Yes, your dog can eat carrots! Carrots are affordable and useful additions to your dog’s diet. They’re low in calories, crispy, and sweet, and most dogs really like them.
Carrots are packed with nutrients
They’re loaded with beta-carotenes, antioxidants, fiber, vitamins C and K (required for blood clotting), and potassium. They are an excellent source of magnesium, manganese, most of the B vitamins, and phosphorus, which are needed for energy production, among other things. Carrots are also a good source of lutein, which is important for eye health.
Precautions: Carrots are high in fiber. So introduce them slowly. Organic carrots are also best; Although they are not on the Environment Working Group’s “dirty dozen” list, they can be high in pesticide residues as root vegetables. (For more information on pesticide levels, see the 2020 EEC Buying Guide.)
How to add carrots to your dog
To reward good behavior, you can feed your dog raw carrots that are cut into sticks or thinly sliced. Grate raw carrots for a meal boost and add them as a topper or lightly steam them in chicken broth for twice the deliciousness.
No peeling required
Be sure to wash the carrots before using them. When you buy organic, you don’t have to peel them. The skin is as healthy as the rest of the vegetables. Carrot greens are loaded with nutrients, but you need to finely chop them to mask their earthy taste, which not all dogs like.
Quick tips: Use a small piece of carrot to cork a filled kong. You can also add grated carrots to any of your favorite dog recipes.
Easy carrot recipe
Preheat the oven to 350 ° and line a large baking sheet with parchment or a silicone baking mat.
- 8 ounces. Carrots, washed and unpeeled
- 2 TBSP. peanut butter
- 6 ounces. (1½ cups) whole grain or oat flour (or a mixture of flours) *
- Optional: 1 tsp. Honey or maple syrup
* It is best to use kitchen scales for dry measurements. Depending on the type of flour used, 6 ounces. may or may not equal 1½ dry measuring cups.
1: Roughly chop the carrots, then steam very soft. Let cool slightly and puree or puree in a food processor. Reserve the steaming water.
2: Add the peanut butter and optional honey / maple syrup, pulse or mix again.
3: Add a little bit of flour, pulse or mix until all of the flour is absorbed. You can add some of the reserved steam water if the dough is too dry or add more flour if it is too wet.
4: Put the dough on a disc, cover with plastic and put in the refrigerator for at least an hour.

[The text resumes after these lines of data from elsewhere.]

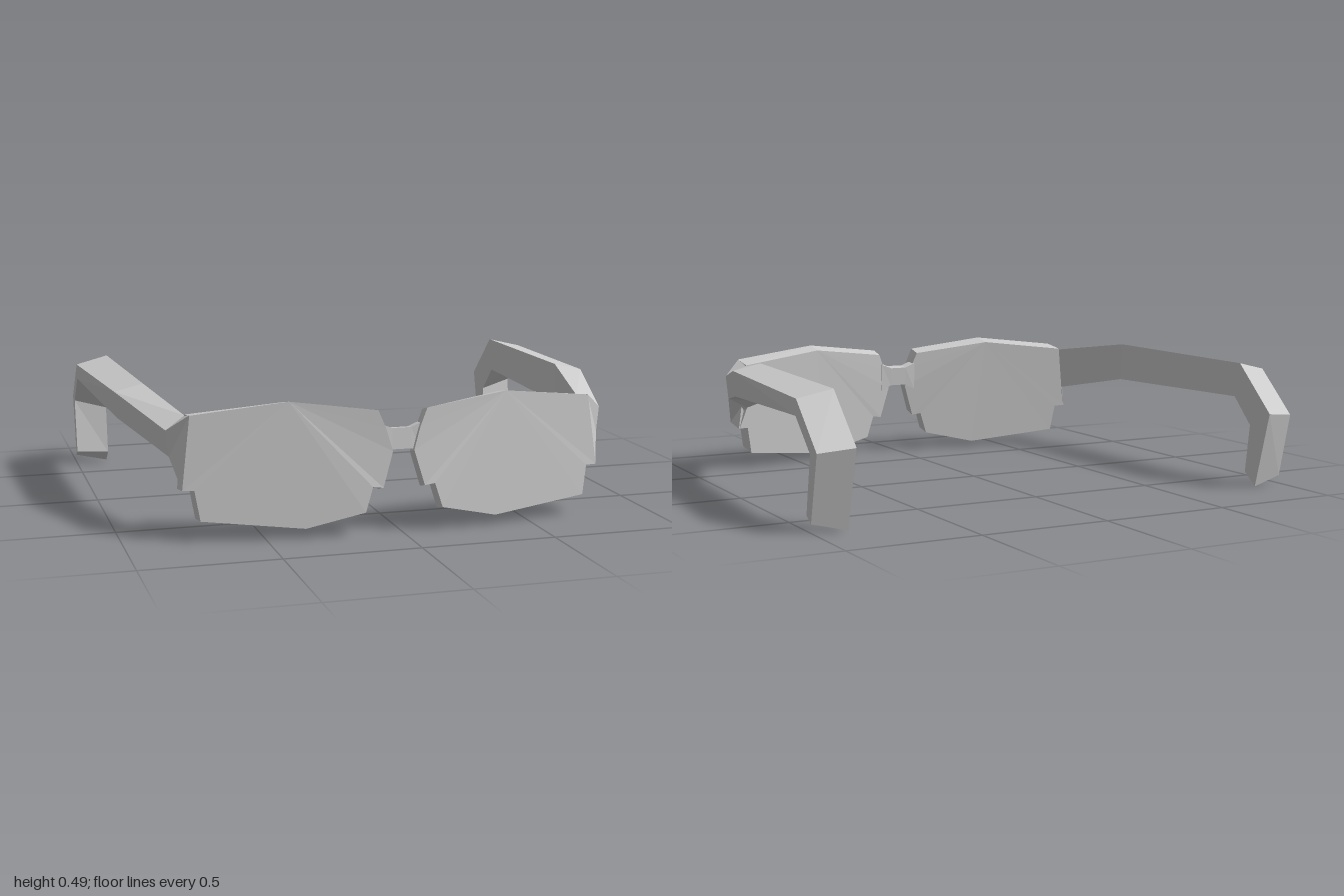
import * as THREE from 'three';

const material = new THREE.MeshStandardMaterial({ color: 0xcccccc, flatShading: true });

// Skin a row of matching rings, close both ends, and face the result outward.
// side = -1 mirrors the part across x.
function loft(name, rings, side = 1) {
  const n = rings[0].length;
  const tris = [];
  for (let i = 0; i < rings.length - 1; i++) {
    for (let j = 0; j < n; j++) {
      const k = (j + 1) % n;
      const [a, b, c, d] = [rings[i][j], rings[i][k], rings[i + 1][k], rings[i + 1][j]];
      tris.push([a, b, c], [a, c, d]);
    }
  }
  const first = rings[0];
  const last = rings[rings.length - 1];
  for (let j = 1; j < n - 1; j++) {
    tris.push([first[0], first[j + 1], first[j]], [last[0], last[j], last[j + 1]]);
  }
  const v = tris.map(t => t.map(([x, y, z]) => new THREE.Vector3(x * side, y, z)));
  const volume = v.reduce((s, [a, b, c]) => s + a.dot(b.clone().cross(c)), 0);
  if (volume < 0) v.forEach(t => t.reverse());
  const geometry = new THREE.BufferGeometry().setFromPoints(v.flat());
  geometry.computeVertexNormals();
  const mesh = new THREE.Mesh(geometry, material);
  mesh.name = name;
  return mesh;
}

// Piecewise linear lookup
function lerpTable(table, x) {
  for (let i = 1; i < table.length; i++) {
    const [x0, v0] = table[i - 1];
    const [x1, v1] = table[i];
    if (x <= x1 || i === table.length - 1) return v0 + (v1 - v0) * (x - x0) / (x1 - x0);
  }
}

// Lens outline, starting at the top so the faces fan out from there
const lensOutline = [
  [0.41, 0.495], [0.757, 0.455], [0.79, 0.19], [0.748, 0.19], [0.73, 0.08],
  [0.36, 0.04], [0.145, 0.09], [0.117, 0.18], [0.078, 0.175], [0.04, 0.305],
  [0.065, 0.39], [0.092, 0.455],
];
const frontCurve = [[0.04, 0.8], [0.14, 0.8], [0.41, 0.765], [0.73, 0.722], [0.8, 0.71]];
const backCurve = [[0.04, 0.748], [0.1, 0.742], [0.41, 0.687], [0.76, 0.613], [0.8, 0.605]];

// The lens wraps back toward the temple and leans back at the top
function lensRing(curve, drop) {
  return lensOutline.map(([x, y]) => [x, y - drop, lerpTable(curve, x) - 0.075 * (y - 0.1)]);
}

// Arm sections: outer top, outer bottom, inner bottom, inner top
const armRings = [
  [[0.757, 0.455, 0.686], [0.79, 0.19, 0.703], [0.785, 0.18, 0.598], [0.755, 0.437, 0.588]],
  [[0.832, 0.395, 0.63], [0.822, 0.3, 0.632], [0.762, 0.265, 0.573], [0.756, 0.437, 0.585]],
  [[0.95, 0.465, 0.2], [0.942, 0.365, 0.2], [0.84, 0.335, 0.2], [0.84, 0.49, 0.19]],
  [[1, 0.45, -0.585], [1, 0.39, -0.578], [0.87, 0.345, -0.578], [0.87, 0.48, -0.608]],
  [[1, 0.285, -0.765], [1, 0.275, -0.705], [0.87, 0.242, -0.68], [0.87, 0.3, -0.8]],
  [[1, 0.035, -0.705], [1, 0.058, -0.665], [0.87, 0.052, -0.655], [0.87, 0.003, -0.72]],
];

export function createModel() {
  const group = new THREE.Group();
  group.name = 'glasses';

  // Lenses and arms
  for (const [label, side] of [['left', 1], ['right', -1]]) {
    group.add(loft(label + 'Lens', [lensRing(frontCurve, 0), lensRing(backCurve, 0.015)], side));
    group.add(loft(label + 'Arm', armRings, side));
  }

  // Bridge, dipping slightly at the middle
  const bridge = [[-0.08, 0.402, 0.285], [-0.035, 0.384, 0.307], [0.035, 0.384, 0.307], [0.08, 0.402, 0.285]];
  group.add(loft('bridge', bridge.map(([x, top, bottom]) => [
    [x, top, 0.758], [x, bottom, 0.765], [x, bottom - 0.006, 0.722], [x, top - 0.006, 0.715],
  ])));

  return group;
}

5: Remove the chilled dough, divide it into three equal sections, and shape each section into a log (like playing with clay). Get your hands wet to keep the dough from sticking. For larger cookies, make 2 “dough logs; about 1” is best for smaller ones.
6: To make it easier to cut, chill the logs in the freezer for 30 minutes. The bigger size takes longer. (No need to cover with plastic.)
7: Thinly cut the chilled stems into individual biscuits about ¼ “thick.
Bake 8:30 to 45 minutes.
Place on the grid until cool. Treats can be stored in an airtight container at room temperature for up to 5 days and also frozen.
Yield: About 100 little goodies
Number of calories: Estimated 7.7 Kcal / treatment